In a rush to get in, I slightly pushed the man coming out and mumbled some sort of apology but it wasn't before the waiter showed us to our table that I came back to my senses.
And it was only then that I started looking around for clues of what kind of cafe we found ourself in. It looked Scandinavian, definitely Scandinavian, with simple decor in light wood and sleek lines.
But then, the small details didn't fit into that, like German posters on the walls and the smell of goulash soup coming from a nearby table; the menu was a final give away clue as it said Kipferl on the cover. An Austrian coffee house!
All of a sudden my mood lightened, I was warm and chatty and wanted to try a bit of everything.
I adore French Patisserie and have respect for every single cuisine in the world as every single one is special in their own way, but this one smells of (weirdly mixed with Turkish influences) childhood, home, family and means so much memories!
We had beautiful Linzer Torte and Vanillekipferl.
And now when the emotional tap is open, you may expect more recipes like this mainly from my Mum's notebook. Have you noticed the difference between baking to learn a new skill/satisfying a curiosity after seeing a picture of a pretty cake and when you're baking something that tugs on your heartstrings and brings back a flood of memories from that particular time in that particular place?

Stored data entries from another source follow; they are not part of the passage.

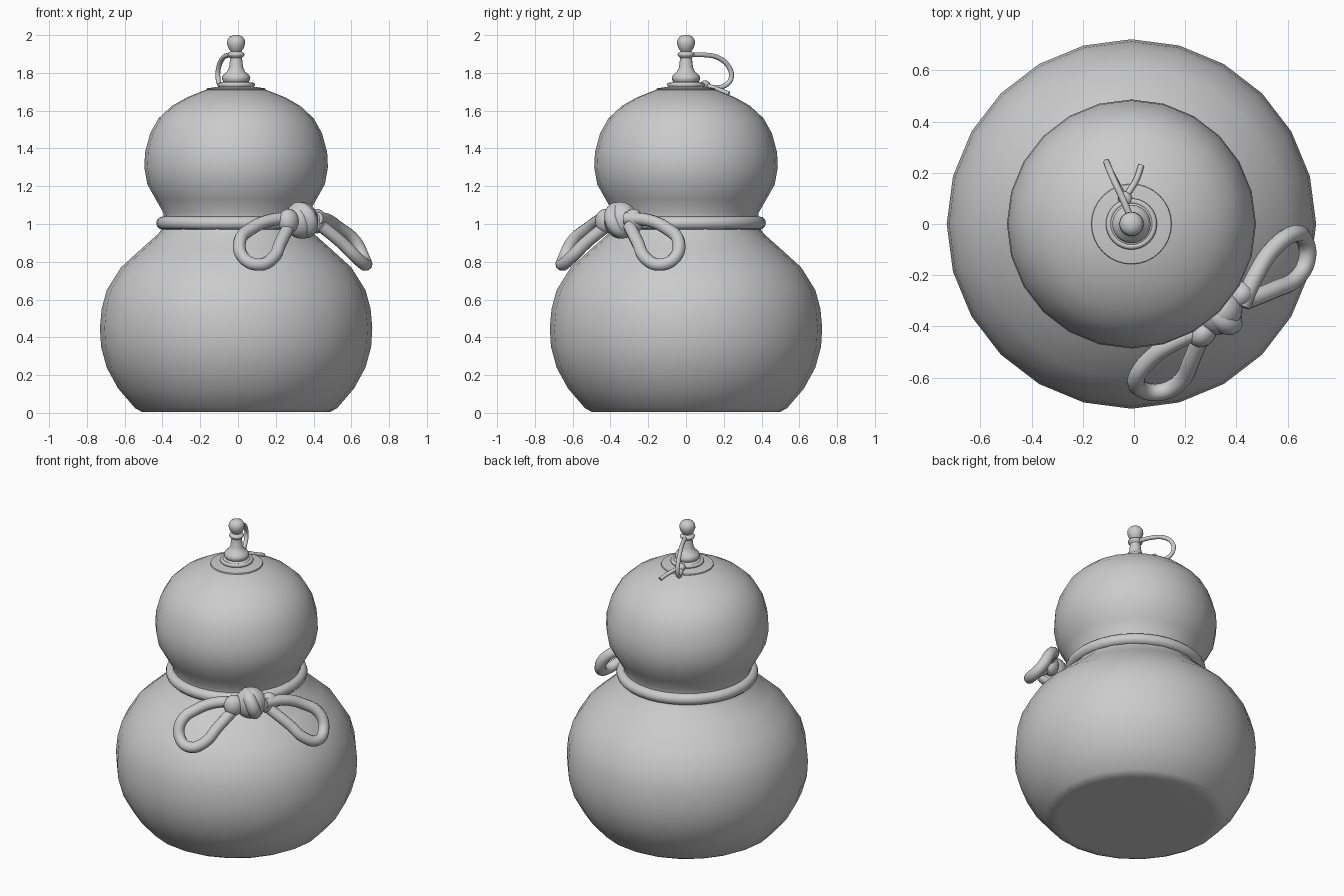
import bpy, bmesh, math
from mathutils import Vector, Matrix

if "Cube" in bpy.data.objects:
    bpy.data.objects.remove(bpy.data.objects["Cube"])

CX = -0.01  # gourd axis
T = Vector((1, 1, 0)).normalized()    # along the bow
N = Vector((1, -1, 0)).normalized()   # out of the bow


def finish(name, bm, angle=50):
    bmesh.ops.remove_doubles(bm, verts=bm.verts, dist=1e-5)
    bmesh.ops.recalc_face_normals(bm, faces=bm.faces)
    me = bpy.data.meshes.new(name)
    bm.to_mesh(me)
    bm.free()
    ob = bpy.data.objects.new(name, me)
    bpy.context.collection.objects.link(ob)
    bpy.ops.object.select_all(action='DESELECT')
    ob.select_set(True)
    bpy.context.view_layer.objects.active = ob
    bpy.ops.object.shade_smooth_by_angle(angle=math.radians(angle))
    return ob


def lathe(name, profile, n=24, angle=50):
    bm = bmesh.new()
    vs = [bm.verts.new((CX + r, 0, z)) for r, z in profile]
    es = [bm.edges.new(p) for p in zip(vs, vs[1:])]
    bmesh.ops.spin(bm, geom=vs + es, cent=(CX, 0, 0), axis=(0, 0, 1),
                   angle=math.tau, steps=n, use_merge=True)
    return finish(name, bm, angle)


def ring(name, centre, major, minor, axis=(0, 0, 1), n=32, m=12):
    bm = bmesh.new()
    rot = Vector((0, 0, 1)).rotation_difference(Vector(axis)).to_matrix()
    rows = []
    for i in range(n):
        a = math.tau * i / n
        d = Vector((math.cos(a), math.sin(a), 0))
        rows.append([bm.verts.new(Vector(centre) + rot @ (
            d * (major + minor * math.cos(b)) + Vector((0, 0, minor * math.sin(b)))))
            for b in (math.tau * j / m for j in range(m))])
    for i in range(n):
        p, q = rows[i], rows[(i + 1) % n]
        for j in range(m):
            k = (j + 1) % m
            bm.faces.new((p[j], q[j], q[k], p[k]))
    return finish(name, bm)


def cord(name, pts, radius):
    cu = bpy.data.curves.new(name, 'CURVE')
    cu.dimensions = '3D'
    cu.bevel_depth = radius
    cu.bevel_resolution = 3
    cu.resolution_u = 5
    cu.use_fill_caps = True
    sp = cu.splines.new('BEZIER')
    sp.bezier_points.add(len(pts) - 1)
    for b, p in zip(sp.bezier_points, pts):
        b.co = p
        b.handle_left_type = b.handle_right_type = 'AUTO'
    ob = bpy.data.objects.new(name, cu)
    bpy.context.collection.objects.link(ob)
    return ob


def lump(name, centre, along, out, up):
    bm = bmesh.new()
    bmesh.ops.create_uvsphere(bm, u_segments=20, v_segments=12, radius=1)
    m = Matrix((T * along, N * out, Vector((0, 0, up)))).transposed()
    bmesh.ops.transform(bm, matrix=Matrix.Translation(centre) @ m.to_4x4(), verts=bm.verts)
    return finish(name, bm)


# gourd body: wide lower bulb, neck, upper bulb
lathe("gourd_body", [
    (0, 0.005), (0.46, 0.005), (0.5, 0.006), (0.535, 0.025), (0.625, 0.13),
    (0.685, 0.24), (0.715, 0.35), (0.721, 0.45), (0.712, 0.55), (0.685, 0.65),
    (0.61, 0.77), (0.5, 0.87), (0.41, 0.95), (0.378, 1.0), (0.385, 1.06),
    (0.425, 1.13), (0.47, 1.21), (0.486, 1.30), (0.482, 1.38), (0.455, 1.48),
    (0.41, 1.56), (0.34, 1.625), (0.26, 1.67), (0.16, 1.71), (0, 1.73)])

# stopper: flange, collar, stem and ball
lathe("stopper_flange", [(0, 1.70), (0.15, 1.705), (0.157, 1.711), (0.155, 1.718),
                         (0.10, 1.726), (0, 1.728)], 32)
lathe("stopper", [
    (0, 1.72), (0.088, 1.72), (0.096, 1.73), (0.094, 1.742), (0.075, 1.748),
    (0.068, 1.754), (0.074, 1.765), (0.075, 1.778), (0.064, 1.794), (0.048, 1.806),
    (0.037, 1.83), (0.031, 1.88), (0.04, 1.888), (0.04, 1.906), (0.028, 1.914),
    (0.04, 1.93), (0.048, 1.955), (0.046, 1.974), (0.035, 1.991), (0.015, 2.0),
    (0, 2.0)], 24)

# thin string tying the stopper
ring("string_stem_ring", (CX, 0, 1.897), 0.033, 0.012, n=24, m=8)
ring("string_base_ring", (CX, 0, 1.737), 0.088, 0.012, n=32, m=8)
cord("string_loop", [(-0.015, 0.03, 1.896), (-0.045, 0.1, 1.895), (-0.08, 0.175, 1.878),
                     (-0.102, 0.228, 1.83), (-0.106, 0.24, 1.775), (-0.095, 0.21, 1.735),
                     (-0.065, 0.15, 1.722), (-0.035, 0.095, 1.735)], 0.013)
cord("string_tail", [(-0.05, 0.085, 1.738), (-0.02, 0.125, 1.73),
                     (0.01, 0.175, 1.71), (0.028, 0.228, 1.69)], 0.012)
lump("string_knot", (-0.035, 0.1, 1.738), 0.026, 0.03, 0.022)

# rope round the neck
ring("neck_rope", (CX, 0, 1.005), 0.388, 0.035, n=36)

# bow loops, mirrored across the diagonal
loop = [(0.29, -0.40, 1.03), (0.17, -0.455, 1.02), (0.07, -0.52, 0.975),
        (0.01, -0.60, 0.91), (0.03, -0.645, 0.82), (0.11, -0.655, 0.785),
        (0.185, -0.61, 0.82), (0.225, -0.53, 0.90), (0.27, -0.42, 0.99)]
cord("bow_loop_left", loop, 0.034)
cord("bow_loop_right", [(-y + 0.02, -x - 0.03, z) for x, y, z in loop], 0.034)

# bow knot: core, side lumps and a wrap
K = Vector((0.335, -0.345, 1.02))
lump("bow_knot", K, 0.095, 0.082, 0.098)
for side, s in (("left", -1), ("right", 1)):
    lump("bow_knot_side_" + side, K + T * 0.105 * s + N * 0.01 + Vector((0, 0, -0.005)),
         0.06, 0.05, 0.065)
ring("bow_knot_wrap", K + N * 0.005, 0.06, 0.041, T + Vector((0, 0, 0.35)), n=24)
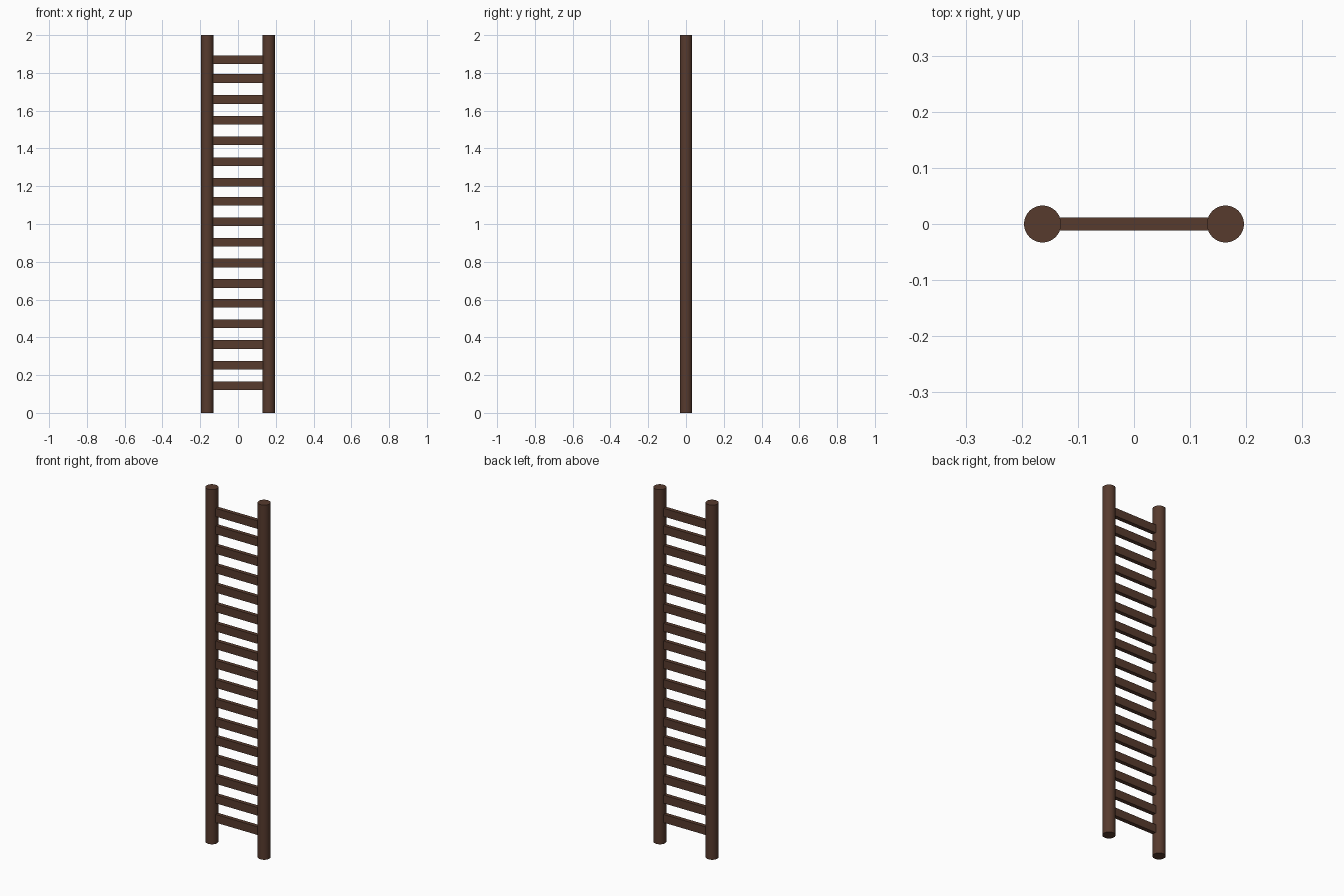
import bpy

if "Cube" in bpy.data.objects:
    bpy.data.objects.remove(bpy.data.objects["Cube"])

wood = bpy.data.materials.new("dark_brown_wood")
wood.diffuse_color = (0.095, 0.043, 0.027, 1)
wood.use_nodes = True
wood.node_tree.nodes["Principled BSDF"].inputs["Base Color"].default_value = wood.diffuse_color

RAIL_X, RAIL_R = 0.163, 0.033
HEIGHT = 2.0

# Two round side rails
for side, name in ((-1, "left_rail"), (1, "right_rail")):
    bpy.ops.mesh.primitive_cylinder_add(vertices=32, radius=RAIL_R, depth=HEIGHT,
                                        location=(side * RAIL_X, 0, HEIGHT / 2))
    rail = bpy.context.object
    rail.name = name
    rail.data.materials.append(wood)
    bpy.ops.object.shade_smooth_by_angle()

# Flat rungs, slightly uneven spacing, ends let into the rails
RUNG_Z = [0.143, 0.252, 0.362, 0.472, 0.581, 0.685, 0.794, 0.903, 1.012,
          1.121, 1.221, 1.33, 1.44, 1.549, 1.659, 1.77, 1.869]
for i, z in enumerate(RUNG_Z):
    bpy.ops.mesh.primitive_cube_add(size=1, location=(0, 0, z))
    rung = bpy.context.object
    rung.name = f"rung_{i + 1}"
    rung.scale = (2 * RAIL_X - 0.02, 0.023, 0.046)
    bpy.ops.object.transform_apply(location=False, rotation=False, scale=True)
    rung.data.materials.append(wood)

Because, as much as I enjoy every minute of baking, I notice that difference, big time!
150 g flour
115g unsalted butter
50 g ground almonds
2 tbsp sugar
2 sachets of vanilla bourbon sugar
200 g icing sugar mixed with 2 sachets of vanilla sugar
Preheat the oven to 150/300F/gas mark 2
Cut the butter into pieces and rub it into flour until the texture resembles breadcrumbs, add the almonds and sugar, then mix to a firm dough.
Divide into 20 pieces each weighing about 17 gr, then roll into 8-10 cm rope and curve the ends to form a crescent.
Bake for about 30 minutes making sure they stay pale in colour.
Dredge a large piece of baking paper with the sifted icing sugar and roll the crescents to coat them thickly as soon as they come out from the oven.